## ABOUT THIS TASK:
Search the data for "grey". Return each matching line.

***** SOURCE MATERIAL *****

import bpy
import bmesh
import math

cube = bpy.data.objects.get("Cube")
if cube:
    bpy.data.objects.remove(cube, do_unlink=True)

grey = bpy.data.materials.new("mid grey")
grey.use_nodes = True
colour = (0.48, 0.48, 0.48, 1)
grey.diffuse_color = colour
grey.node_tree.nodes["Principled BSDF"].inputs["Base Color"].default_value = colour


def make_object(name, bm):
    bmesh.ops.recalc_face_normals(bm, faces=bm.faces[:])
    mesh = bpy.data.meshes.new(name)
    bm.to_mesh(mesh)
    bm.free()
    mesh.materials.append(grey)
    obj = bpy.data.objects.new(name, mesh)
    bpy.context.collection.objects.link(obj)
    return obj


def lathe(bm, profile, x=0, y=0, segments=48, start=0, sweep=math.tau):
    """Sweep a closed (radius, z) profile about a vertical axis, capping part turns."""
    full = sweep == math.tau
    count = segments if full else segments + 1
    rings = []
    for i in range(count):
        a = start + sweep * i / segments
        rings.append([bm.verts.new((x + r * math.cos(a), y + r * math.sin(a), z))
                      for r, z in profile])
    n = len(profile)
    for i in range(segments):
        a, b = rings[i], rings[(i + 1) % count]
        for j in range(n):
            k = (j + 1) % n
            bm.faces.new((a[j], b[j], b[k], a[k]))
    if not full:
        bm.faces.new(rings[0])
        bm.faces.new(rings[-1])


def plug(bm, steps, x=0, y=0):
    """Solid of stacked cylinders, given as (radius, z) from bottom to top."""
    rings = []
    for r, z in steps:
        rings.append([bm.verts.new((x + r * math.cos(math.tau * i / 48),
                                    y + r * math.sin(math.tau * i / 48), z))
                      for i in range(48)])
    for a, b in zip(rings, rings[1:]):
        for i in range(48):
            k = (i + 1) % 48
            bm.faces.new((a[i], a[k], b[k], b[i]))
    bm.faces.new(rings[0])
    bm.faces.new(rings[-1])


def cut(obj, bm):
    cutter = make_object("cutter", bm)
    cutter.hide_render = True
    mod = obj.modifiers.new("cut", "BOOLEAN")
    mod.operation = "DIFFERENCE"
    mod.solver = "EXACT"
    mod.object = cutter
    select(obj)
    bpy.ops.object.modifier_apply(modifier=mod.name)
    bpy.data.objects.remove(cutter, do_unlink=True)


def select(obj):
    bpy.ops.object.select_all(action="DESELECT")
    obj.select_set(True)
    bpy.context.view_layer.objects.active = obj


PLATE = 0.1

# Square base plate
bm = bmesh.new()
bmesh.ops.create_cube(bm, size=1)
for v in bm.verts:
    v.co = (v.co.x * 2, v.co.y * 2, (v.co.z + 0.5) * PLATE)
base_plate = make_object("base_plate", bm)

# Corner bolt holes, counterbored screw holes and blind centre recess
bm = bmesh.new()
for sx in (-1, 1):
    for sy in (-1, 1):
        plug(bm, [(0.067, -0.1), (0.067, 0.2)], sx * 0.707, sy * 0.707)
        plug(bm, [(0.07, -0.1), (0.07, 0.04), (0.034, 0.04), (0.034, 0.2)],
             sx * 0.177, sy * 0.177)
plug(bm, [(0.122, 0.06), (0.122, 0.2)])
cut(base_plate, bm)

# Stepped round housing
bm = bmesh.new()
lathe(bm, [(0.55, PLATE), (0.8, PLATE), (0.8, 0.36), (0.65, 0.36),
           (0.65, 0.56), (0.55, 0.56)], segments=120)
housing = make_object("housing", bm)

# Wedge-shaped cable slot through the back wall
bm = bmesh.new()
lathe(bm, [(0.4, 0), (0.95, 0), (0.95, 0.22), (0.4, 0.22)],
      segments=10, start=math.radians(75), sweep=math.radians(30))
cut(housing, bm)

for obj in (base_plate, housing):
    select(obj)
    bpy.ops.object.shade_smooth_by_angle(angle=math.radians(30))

*****

## SOLUTION FOR THIS TASK:
grey = bpy.data.materials.new("mid grey")
grey.use_nodes = True
grey.diffuse_color = colour
grey.node_tree.nodes["Principled BSDF"].inputs["Base Color"].default_value = colour
    mesh.materials.append(grey)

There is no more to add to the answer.